WHAT YOU NEED TO DO - Go through the entries one line at a time, and gather every line that has the word "along".

Stored data

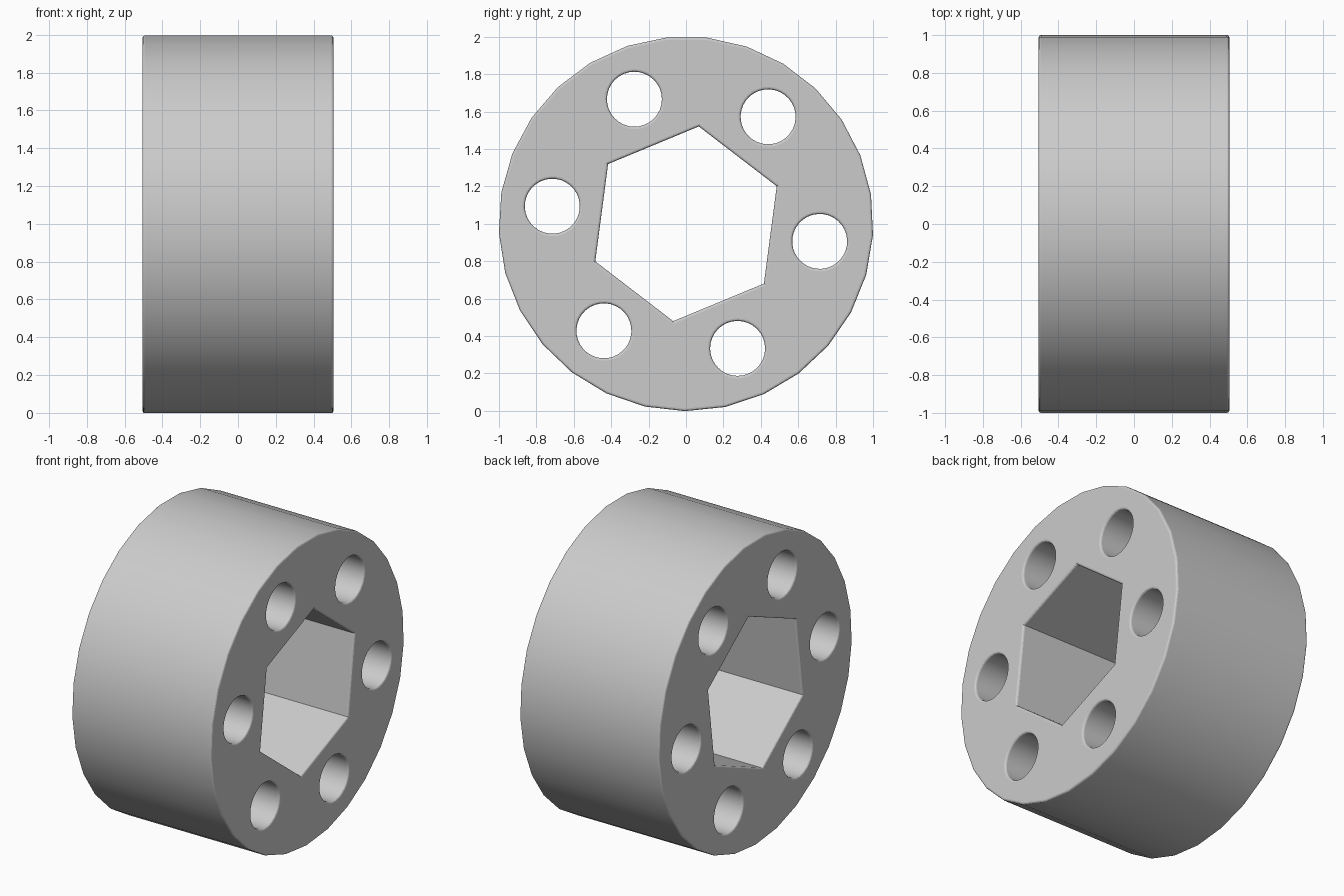
import bpy
import bmesh
from math import sin, cos, pi, radians

if "Cube" in bpy.data.objects:
    bpy.data.objects.remove(bpy.data.objects["Cube"], do_unlink=True)

HALF = 0.505        # half the thickness along x
BEVEL = 0.013       # rounded edge size
STEPS = 3           # segments in each rounded edge
AXIS_Z = 1.0

grey = bpy.data.materials.new("plain grey")
grey.use_nodes = True
colour = (0.6, 0.6, 0.6, 1.0)
grey.diffuse_color = colour
grey.node_tree.nodes["Principled BSDF"].inputs["Base Color"].default_value = colour

bm = bmesh.new()
cap_edges = {-1: [], 1: []}


def add_wall(sides, radius, turn, y=0.0, z=0.0, inward=False):
    """Wall running along x with rounded ends; inward walls flare out."""
    sign = 1 if inward else -1
    stations = []
    for i in range(STEPS + 1):
        a = pi / 2 * i / STEPS
        stations.append((HALF - BEVEL * (1 - cos(a)), sign * BEVEL * (1 - sin(a))))
    stations += [(-x, d) for x, d in reversed(stations)]
    rings = []
    for x, offset in stations:
        r = radius + offset / cos(pi / sides)
        rings.append([bm.verts.new((x, y + r * cos(turn + 2 * pi * k / sides),
                                    AXIS_Z + z + r * sin(turn + 2 * pi * k / sides)))
                      for k in range(sides)])
    for a, b in zip(rings, rings[1:]):
        for k in range(sides):
            n = (k + 1) % sides
            bm.faces.new((a[k], a[n], b[n], b[k]))
    for side, ring in ((1, rings[0]), (-1, rings[-1])):
        for k in range(sides):
            cap_edges[side].append(bm.edges.get((ring[k], ring[(k + 1) % sides])))


# Outer rim, hexagonal socket and ring of six round holes
add_wall(29, 1.0015, radians(-90.3))
add_wall(6, 0.525, radians(22.5), inward=True)
for i in range(6):
    a = radians(-7.5 + 60 * i)
    add_wall(32, 0.147, a, 0.721 * cos(a), 0.721 * sin(a), inward=True)

# Flat end faces around all openings
for side, edges in cap_edges.items():
    bmesh.ops.triangle_fill(bm, use_beauty=True, use_dissolve=False,
                            edges=edges, normal=(side, 0, 0))
bmesh.ops.recalc_face_normals(bm, faces=bm.faces)

mesh = bpy.data.meshes.new("socket_disc")
bm.to_mesh(mesh)
bm.free()
mesh.materials.append(grey)
disc = bpy.data.objects.new("socket_disc", mesh)
bpy.context.collection.objects.link(disc)

# Smooth round walls, crisp socket corners and end faces
bpy.ops.object.select_all(action='DESELECT')
disc.select_set(True)
bpy.context.view_layer.objects.active = disc
bpy.ops.object.shade_smooth_by_angle(angle=radians(14))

TASK RESULT -
HALF = 0.505        # half the thickness along x
    """Wall running along x with rounded ends; inward walls flare out."""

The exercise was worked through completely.